Information provided ▸
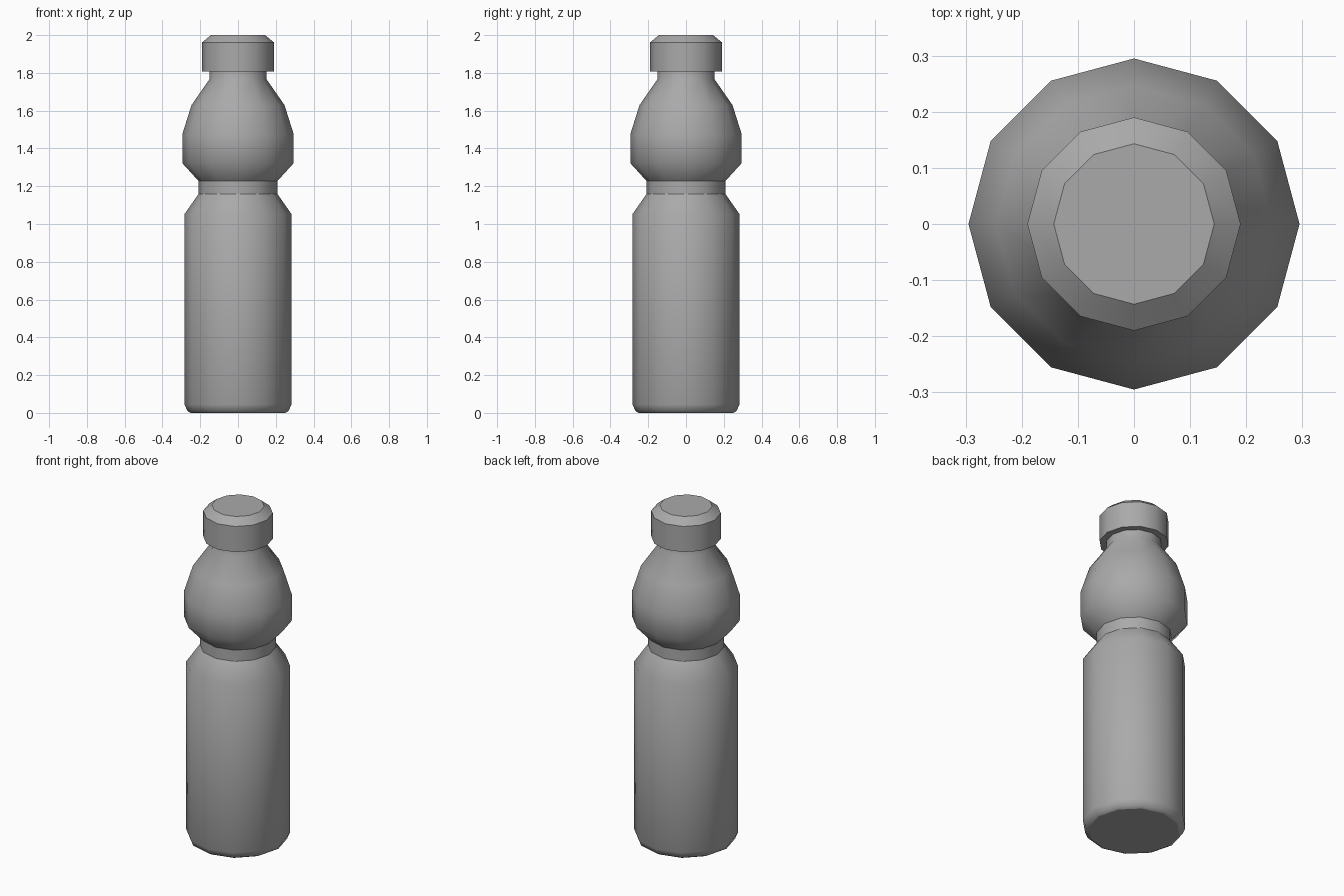
import bpy, bmesh
from math import cos, sin, pi

cube = bpy.data.objects.get("Cube")
if cube:
    bpy.data.objects.remove(cube, do_unlink=True)

SIDES = 12


def make_material(name, rgb):
    mat = bpy.data.materials.new(name)
    mat.use_nodes = True
    colour = (*rgb, 1.0)
    mat.diffuse_color = colour
    mat.node_tree.nodes["Principled BSDF"].inputs["Base Color"].default_value = colour
    return mat


def lathe(name, profile, mat, sharp_rings):
    """Turn a (radius, height) profile into a closed, faceted solid."""
    bm = bmesh.new()
    rings = [[bm.verts.new((r * cos(2 * pi * i / SIDES), r * sin(2 * pi * i / SIDES), z))
              for i in range(SIDES)] for r, z in profile]
    for low, high in zip(rings, rings[1:]):
        for i in range(SIDES):
            j = (i + 1) % SIDES
            bm.faces.new((low[i], low[j], high[j], high[i])).smooth = True
    bm.faces.new(rings[0][::-1]).smooth = True
    bm.faces.new(rings[-1]).smooth = True
    for k in sharp_rings:
        for i in range(SIDES):
            bm.edges.get((rings[k][i], rings[k][(i + 1) % SIDES])).smooth = False
    mesh = bpy.data.meshes.new(name)
    bm.to_mesh(mesh)
    bm.free()
    mesh.materials.append(mat)
    obj = bpy.data.objects.new(name, mesh)
    bpy.context.collection.objects.link(obj)
    return obj


grey = make_material("plain grey", (0.4, 0.4, 0.4))

# Bottle: base, straight body, pinched waist, bulb and neck
lathe("bottle_body", [
    (0.25, 0.0), (0.268, 0.01), (0.283, 0.045), (0.283, 1.053),
    (0.208, 1.16), (0.208, 1.227), (0.295, 1.322), (0.295, 1.475),
    (0.246, 1.63), (0.152, 1.765), (0.152, 1.83)], grey, (0, 4, 5, 10))

# Screw cap with a chamfered top
lathe("cap", [(0.19, 1.808), (0.19, 1.962), (0.143, 2.0)], grey, (0, 1, 2))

Problem statement ▸
The response must contain exactly the lines from the one with "(0, 4, 5, 10))" through the last line of the material above, both ends included, and no others.

Result ▸
    (0.246, 1.63), (0.152, 1.765), (0.152, 1.83)], grey, (0, 4, 5, 10))

# Screw cap with a chamfered top
lathe("cap", [(0.19, 1.808), (0.19, 1.962), (0.143, 2.0)], grey, (0, 1, 2))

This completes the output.